In the B- and C-Level exams you have to write a short text as part of the exam. There are different types of text that can be asked for, which I will look at below and give tips on how to do them.
- Informal Letter or Email
- Semi-formal letter
So what are the differences between these, and what do you need to think about for each type of document?
Informal Letter or Email
This is a letter or email to a friend or a member of your family. You don’t need to write the “to”, “from”, “date” or “subject” (if you do, don’t count the words you have used for these as part of the total number of words you have written).
Start with an informal greeting, such as “Dear Peter” or “Hi Mary”, and on the next line remember to start a new sentence with a capital letter. Make some comment about what what they wrote to you before answering their questions and giving your own news. Finish with an informal phrase such as “All the best”, “Cheers”, “See you soon”, “Love” or something similar.
A semi-formal letter could be to a company, your local newspaper, or the local government, probably to tell them about a complaint or an opinion you have, or maybe to apply for a job. In the exam, you don’t need to write an address, the date, or the subject. If you want to include these, the number of words in these parts doesn’t count in the number of words you have to write.
In this case, you need to use more formal language, (for example using the passive voice, e.g. “it is said”, “the quality has become worse”, etc.) and will probably start with an expression like “Dear Sir/Madam”, “Dear Mr Jones”, “Dear Sirs” etc. The ending will also be fairly formal, for example: “Yours faithfully”.
A report is usually written for your boss, or for a customer. For example, you may be asked to suggest ways of improving how your company treats customers, or you may have to make suggestions to a client about their business. A report needs to start with a title, and to have several sections which each have a different main idea. The sections should each have a heading on a separate line. You will need at least 3 sections, normally you will need more than 3. The first section should be the Introduction, then you will need one or more sections to present your findings, and finally a section (usually called Summary or Conclusion or Recommendations, depending on the style of report you have written).
An article is something written to be published – in a blog, a newspaper, a magazine or something similar. It is written to interest the reader of the publication. Again, the style should be semi-formal, unless you are writing in a discussion forum. An article needs a title, like the report does, but doesn’t need headings for the sections. You’ll need to write an introduction in the first paragraph, and remember to summarise the main point(s) for the reader at the end of the article. The article needs to be structured, with each paragraph having a main idea.
A review is special type of article. It should start with a title for the review and be written in a semi-formal style. It’s written for a blog, newspaper or magazine, but it reports your opinion about something. It could be a review of a restaurant, a fashion show, a film, a book, etc. It’s very similar to an article, but here what counts is your opinion, which you should justify.

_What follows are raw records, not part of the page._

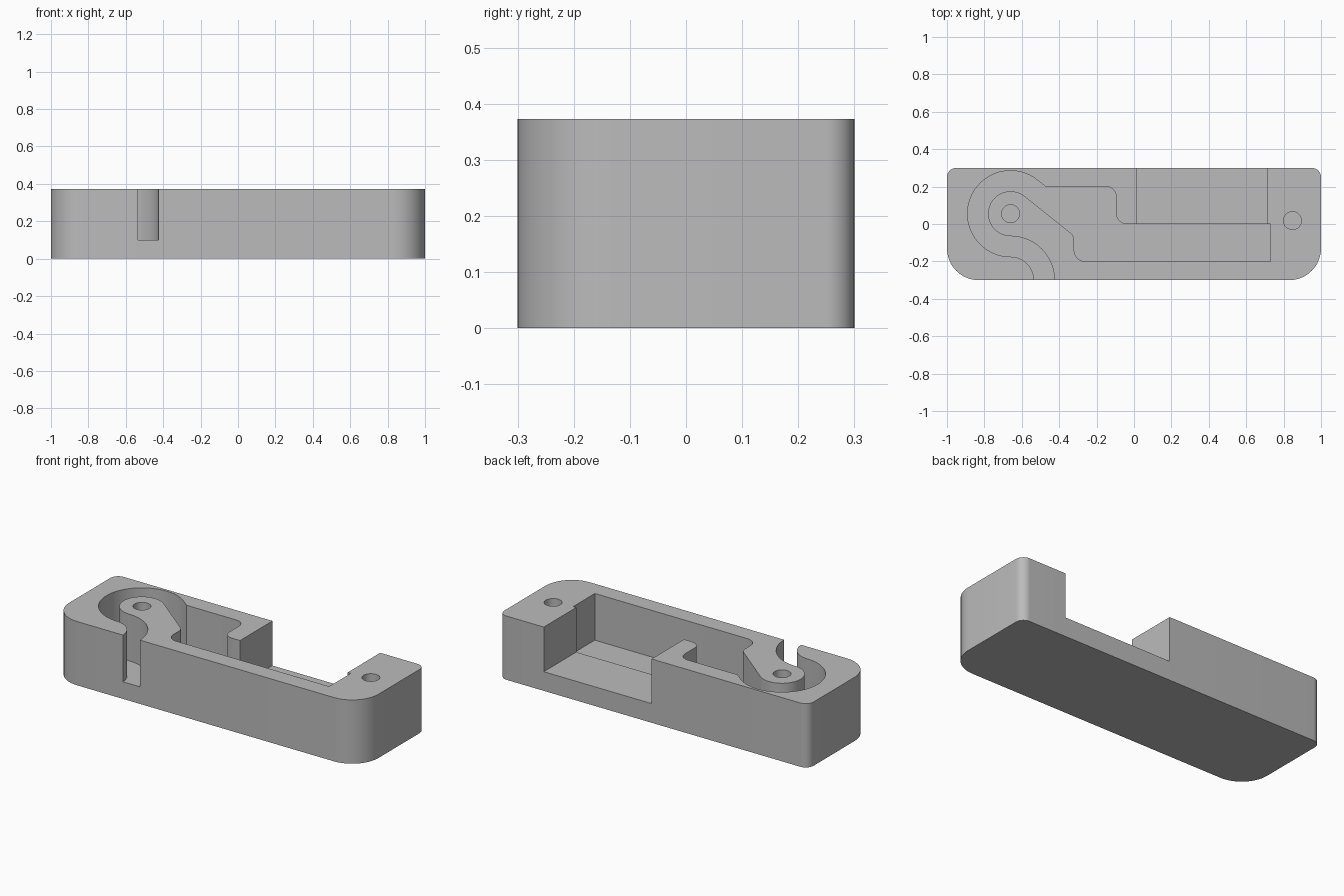
import bpy, bmesh
from math import sin, cos, radians
from mathutils import Vector

# Underside, pocket floor, window sill, top face
LEVELS = (0, 0.1, 0.112, 0.373)
POCKET, SILL, TOP = 1, 2, 3
PIVOT = (-0.66, 0.055)
SLOT = (-0.66, -0.3)

cube = bpy.data.objects.get("Cube")
if cube:
    bpy.data.objects.remove(cube, do_unlink=True)

grey = bpy.data.materials.new("plain grey")
grey.use_nodes = True
colour = (0.5, 0.5, 0.5, 1)
grey.diffuse_color = colour
grey.node_tree.nodes["Principled BSDF"].inputs["Base Color"].default_value = colour


def arc(centre, radius, start, end, steps=12):
    """Points along an arc, angles in degrees."""
    angles = [radians(start + (end - start) * i / steps) for i in range(steps + 1)]
    return [(centre[0] + radius * cos(a), centre[1] + radius * sin(a)) for a in angles]


def circle(centre, radius):
    return arc(centre, radius, 0, 360, 24)[:-1]


def fillet(before, corner, after, radius):
    """Round the corner between two straight edges."""
    c = Vector(corner)
    u = (Vector(before) - c).normalized()
    v = (Vector(after) - c).normalized()
    half = u.angle(v) / 2
    centre = c + (u + v).normalized() * radius / sin(half)
    reach = radius * cos(half) / sin(half)
    a, b = c + u * reach - centre, c + v * reach - centre
    steps = 10
    return [tuple(centre + (a.lerp(b, i / steps)).normalized() * radius)
            for i in range(steps + 1)]


def edges_of(loop):
    return zip(loop, loop[1:] + loop[:1])


def add_cap(bm, loops, z):
    """Fill a flat region, leaving its inner loops open."""
    edges = []
    for loop in loops:
        verts = [bm.verts.new((x, y, z)) for x, y in loop]
        edges += [bm.edges.new(pair) for pair in edges_of(verts)]
    bmesh.ops.triangle_fill(bm, edges=edges, use_beauty=False)


def build_terraces(name, regions):
    """Join neighbouring plan regions of different heights into one solid."""
    bm = bmesh.new()
    walls = {}
    for level, loops in regions:
        add_cap(bm, loops, LEVELS[0])
        add_cap(bm, loops, LEVELS[level])
        for loop in loops:
            for p, q in edges_of(loop):
                for layer in range(level):
                    # A wall shared by two solid regions is inside, so drop it
                    key = (frozenset((p, q)), layer)
                    if walls.pop(key, None) is None:
                        walls[key] = (p, q)
    for (_, layer), (p, q) in walls.items():
        low, high = LEVELS[layer], LEVELS[layer + 1]
        corners = [(*p, low), (*q, low), (*q, high), (*p, high)]
        bm.faces.new([bm.verts.new(co) for co in corners])
    bmesh.ops.remove_doubles(bm, verts=bm.verts, dist=0.00001)
    bmesh.ops.recalc_face_normals(bm, faces=bm.faces)
    # Smooth the rounded walls and keep the corners sharp
    for face in bm.faces:
        face.smooth = True
    for edge in bm.edges:
        edge.smooth = edge.calc_face_angle(0) < radians(30)
    mesh = bpy.data.meshes.new(name)
    bm.to_mesh(mesh)
    bm.free()
    mesh.materials.append(grey)
    obj = bpy.data.objects.new(name, mesh)
    bpy.context.scene.collection.objects.link(obj)


# Open window through the back wall
sill_left, sill_right = (0.013, 0), (0.71, 0)
back_left, back_right = (0.013, 0.3), (0.71, 0.3)

# Outer side of the winding pocket, from the exit slot round to the window
tangent = 51.5
bend = (-0.473, 0.2)
step_top, step_low = (-0.095, 0.2), (-0.095, 0)
outer_wall = (arc(SLOT, 0.125, 0, 90)[:-1] + arc(PIVOT, 0.23, 270, tangent, 40)
              + [bend] + fillet(bend, step_top, step_low, 0.055)
              + fillet(step_top, step_low, sill_left, 0.055) + [sill_left])

# Inner side, from the window along the channel and round the pivot boss
boss_loop = arc(PIVOT, 0.12, tangent, 270, 36)
channel_end, low_corner, boss_corner = (0.73, -0.2), (-0.32, -0.2), (-0.32, -0.063)
inner_wall = ([sill_right, (0.73, 0), channel_end]
              + fillet(channel_end, low_corner, boss_corner, 0.06)
              + fillet(low_corner, boss_corner, boss_loop[0], 0.05)
              + boss_loop + arc(SLOT, 0.235, 90, 0)[1:])

# Full-height walls: large front corner radii, small back ones
left_wall = (outer_wall + [back_left] + arc((-0.95, 0.25), 0.05, 90, 180)
             + arc((-0.83, -0.13), 0.17, 180, 270))
right_wall = (inner_wall + arc((0.83, -0.13), 0.17, 270, 360)
              + arc((0.95, 0.25), 0.05, 0, 90) + [back_right])

# Blind holes in the boss and the end block
boss_hole = circle(PIVOT, 0.048)
end_hole = circle((0.847, 0.018), 0.048)

build_terraces("housing_block", [
    (TOP, [left_wall]),
    (TOP, [right_wall, boss_hole, end_hole]),
    (POCKET, [outer_wall + inner_wall]),
    (SILL, [[sill_left, sill_right, back_right, back_left]]),
    (POCKET, [boss_hole]),
    (POCKET, [end_hole]),
])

For example, don’t just say that the service was bad or that the food was terrible, say that the food took over forty minutes to arrive at the table, and it was served luke-warm. Again, the review, like an article, should start with a short introduction and finish by summarising your opinion and the reason for having it.
An essay will usually ask you to discuss something. As in the other types of document that you can be asked to write, it should be structured with a main idea in each paragraph.
An essay doesn’t need a title or section headings, although I think it is a good idea to give a title to the essay. The number of words in the title doesn’t count towards the number of words you have written. It’s important in an essay to include views for and against the point you are being asked to write about. However, you should make your own views clear and give reasons why you think your views are correct. Don’t forget to finish with a conclusion or a summary of your views.
General things to remember in all the above document types
- Make sure you answer all the points/questions that the exam paper asks for. If you are asked for 3 reasons for something, and only give two, you can not get full marks for your answer. This is the easiest way to collect marks – even if your English isn’t perfect you will get marks for answering all the parts of the question!
- Remember that if you write too few words, you have probably not answered all the points you were asked to write about in the question; and if you write too much, you give yourself more possibilities of making mistakes, and if you write much to much, the examiner may stop reading altogether, and you may get marked down for an incomplete answer!
- Remember that in English we don’t usually write “…” at the end of a list to show there are more possibilities which have not been listed. Instead, you can say “etc.” or “and so on”.
- If you have time at the end of the exam, re-read what you have written, and check you haven’t made typical mistakes such as writing he when you are talking about something a woman did, check that each verb has a subject (which can often be it), check you haven’t written plural forms of adjectives. Adjectives don’t have a plural form in English – there are no blacks cats!